**BREAKING** #Canada is pulling up to half the Canadians at its #Cuba embassy after tests confirmed a 14th case of a diplomat falling mysteriously ill. This is the latest in saga of unexplained illnesses among U.S. and Canadian diplomats in Havana. #Cuba denies anything occurred.
— Sarah Marsh (@reuterssarah) 30 January 2019
But not all were on board with the decision. Issuing her own statement, Cuban ambassador to Canada, Josefina Vidal, called the decision to cut staff “incomprehensible” in a move that “fuels speculation”.
“This behaviour favours those who in the United States use this issue to attack ad denigrate Cuba,” Ms Vidal said.
She emphasised Cuba’s co-operation in investigating the symptoms and reaffirmed the country’s commitment to good relations.
The cause of the illness has not yet been determined, though initial speculation was based around some sort of sonic attack. There’s even been a theory around the unusually sharp trill of a the Indies short-tailed cricket recently put forward.
“I think I can safely say the Cuban officials are as frustrated as we are that we cannot get any closer to determining a cause,” a Canadian Government official told ABC reporters. Until a cause is identified, the investigation will be ongoing.
The illness (which only afflicts government employees from the US and Canada) is referred to as “Havana syndrome” among diplomatic staff, named for the city where nearly all the victims were based.
While the number of staff posted to Havana will be reduced, the Canadian embassy will still operate with full consular services available.

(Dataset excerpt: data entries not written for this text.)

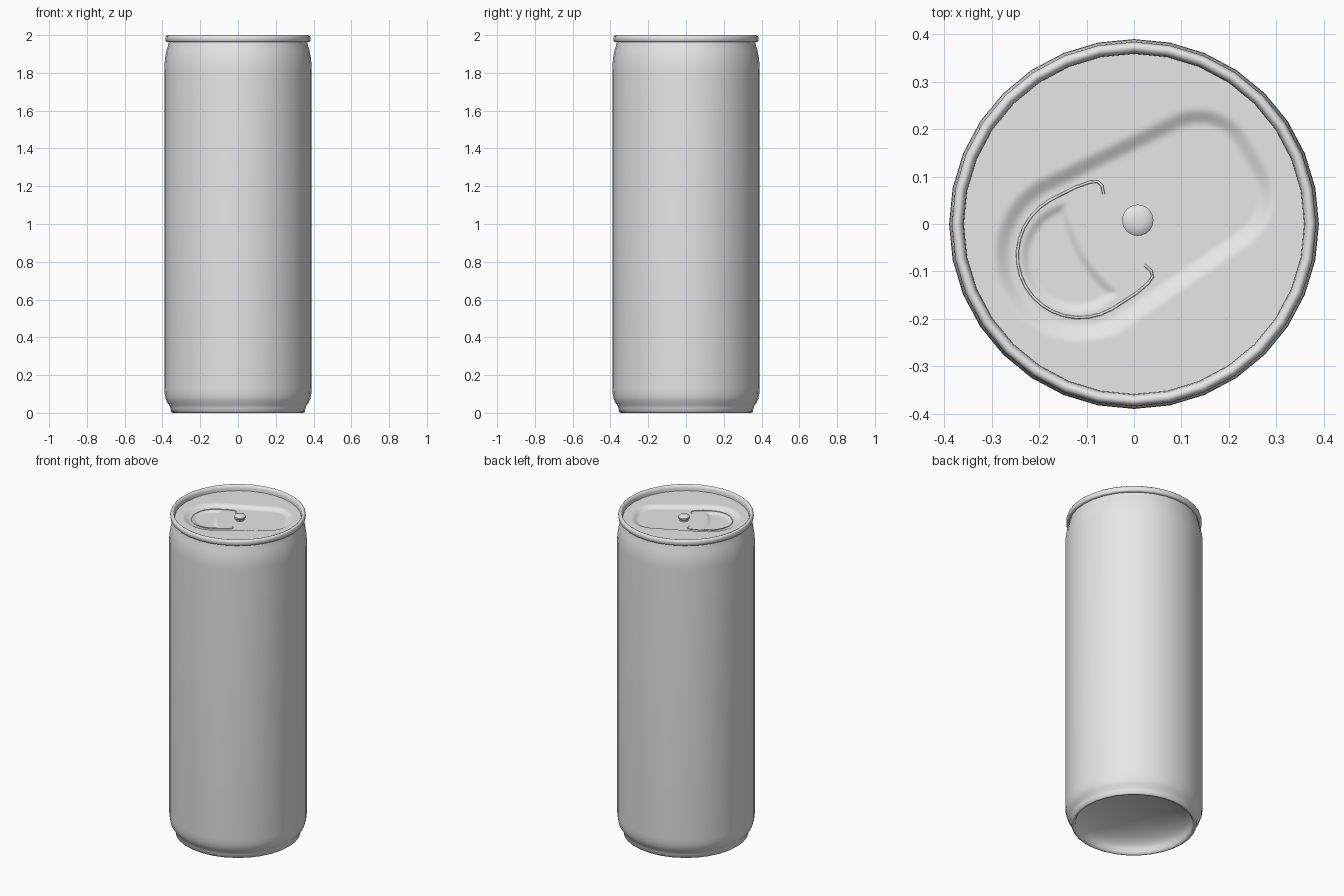
import bpy, bmesh, math
from mathutils import Vector

if "Cube" in bpy.data.objects:
    bpy.data.objects.remove(bpy.data.objects["Cube"])

metal = bpy.data.materials.new("plain aluminium")
metal.diffuse_color = (0.8, 0.8, 0.8, 1)
metal.use_nodes = True
metal.node_tree.nodes["Principled BSDF"].inputs["Base Color"].default_value = metal.diffuse_color

ANGLE = math.radians(30)      # direction of the lid pressing
LID_Z = 1.965


def finish(name, bm, angle=40):
    bmesh.ops.recalc_face_normals(bm, faces=bm.faces[:])
    me = bpy.data.meshes.new(name)
    bm.to_mesh(me)
    bm.free()
    ob = bpy.data.objects.new(name, me)
    bpy.context.collection.objects.link(ob)
    me.materials.append(metal)
    bpy.ops.object.select_all(action='DESELECT')
    ob.select_set(True)
    bpy.context.view_layer.objects.active = ob
    bpy.ops.object.shade_smooth_by_angle(angle=math.radians(angle))
    return ob


def lathe(name, profile, sides, centre=(0, 0), angle=40):
    bm = bmesh.new()
    vs = [bm.verts.new((r, 0, z)) for r, z in profile]
    es = [bm.edges.new(p) for p in zip(vs, vs[1:])]
    bmesh.ops.spin(bm, geom=vs + es, cent=(0, 0, 0), axis=(0, 0, 1),
                   angle=math.tau, steps=sides, use_duplicate=False)
    bmesh.ops.remove_doubles(bm, verts=bm.verts[:], dist=1e-5)
    bmesh.ops.translate(bm, verts=bm.verts[:], vec=(*centre, 0))
    return finish(name, bm, angle)


# can wall: domed base, foot, straight side, neck and rolled rim
dome = [(0.33 * math.sin(t), 0.015 + 0.105 * math.cos(t))
        for t in (math.pi / 2 * i / 10 for i in range(11))]
wall = [(0.338, 0.003), (0.346, 0), (0.354, 0.005), (0.357, 0.025), (0.362, 0.038),
        (0.374, 0.055), (0.383, 0.075), (0.388, 0.10), (0.39, 0.13),
        (0.39, 1.82), (0.389, 1.85), (0.385, 1.885), (0.378, 1.92), (0.369, 1.95), (0.367, 1.963)]
rim = [(0.378, 1.964), (0.383, 1.969), (0.384, 1.985), (0.381, 1.995), (0.374, 2.0),
       (0.366, 1.997), (0.361, 1.988), (0.359, 1.975), (0.359, 1.94)]
lathe("can_body", dome + wall + rim, 32, angle=60)


def step(d, width):
    """1 inside an outline, 0 outside, blended over the width."""
    t = min(1, max(0, 0.5 - d / width))
    return t * t * (3 - 2 * t)


def panel_dist(u, v):
    """Tapered pressing: round at the mouth end, blunt at the other."""
    half = 0.165 - max(0, u + 0.13) * 0.075
    if u < -0.13:
        return math.hypot(u + 0.13, v) - 0.165
    r = 0.09
    a, b = u - (0.285 - 0.35 * v * v) + r, abs(v) - half + r
    return math.hypot(max(a, 0), max(b, 0)) + min(max(a, b), 0) - r


def bean_dist(u, v):
    """Crescent dimple: one circle bitten by a larger one."""
    return max(math.hypot(u + 0.14, v) - 0.108, 0.3 - math.hypot(u - 0.17, v))


def lid_height(x, y):
    u = x * math.cos(ANGLE) + y * math.sin(ANGLE)
    v = y * math.cos(ANGLE) - x * math.sin(ANGLE)
    return LID_Z - 0.015 * step(panel_dist(u, v), 0.04) - 0.008 * step(bean_dist(u, v), 0.022)


# lid: disc pressed down by the outlines above
bm = bmesh.new()
RINGS, SEGS = 64, 192
centre = bm.verts.new((0, 0, lid_height(0, 0)))
last = None
for i in range(1, RINGS + 1):
    r = 0.361 * i / RINGS
    ring = []
    for j in range(SEGS):
        a = math.tau * j / SEGS
        x, y = r * math.cos(a), r * math.sin(a)
        ring.append(bm.verts.new((x, y, lid_height(x, y))))
    for j in range(SEGS):
        k = (j + 1) % SEGS
        if last:
            bm.faces.new((last[j], ring[j], ring[k], last[k]))
        else:
            bm.faces.new((centre, ring[j], ring[k]))
    last = ring
lid = finish("lid", bm)
if lid.data.polygons[0].normal.z < 0:
    lid.data.flip_normals()

# score line round the mouth: hooked arc, mirrored across the pressing axis
half = [(-0.024, 0.086), (-0.018, 0.104), (-0.022, 0.116), (-0.036, 0.123), (-0.07, 0.129)]
arc = [(-0.13 + 0.134 * math.cos(t), 0.132 * math.sin(t))
       for t in (math.pi / 2 + math.pi * i / 16 for i in range(17))]
path = half + arc + [(u, -v) for u, v in reversed(half)]
curve = bpy.data.curves.new("mouth_score", 'CURVE')
curve.dimensions = '3D'
curve.bevel_depth = 0.003
curve.bevel_resolution = 1
curve.use_fill_caps = True
sp = curve.splines.new('POLY')
sp.points.add(len(path) - 1)
for p, (u, v) in zip(sp.points, path):
    x = u * math.cos(ANGLE) - v * math.sin(ANGLE)
    y = u * math.sin(ANGLE) + v * math.cos(ANGLE)
    p.co = (x, y, LID_Z - 0.015, 1)
curve.materials.append(metal)
score = bpy.data.objects.new("mouth_score", curve)
bpy.context.collection.objects.link(score)

# rivet in the middle
lathe("rivet", [(0.025, 1.945), (0.025, 1.958), (0.033, 1.966), (0.033, 1.974),
                (0.028, 1.979), (0.015, 1.982), (0, 1.983)], 24, (0.008, 0.008))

The statement also added that there’s no evidence of a risk to travellers to Cuba.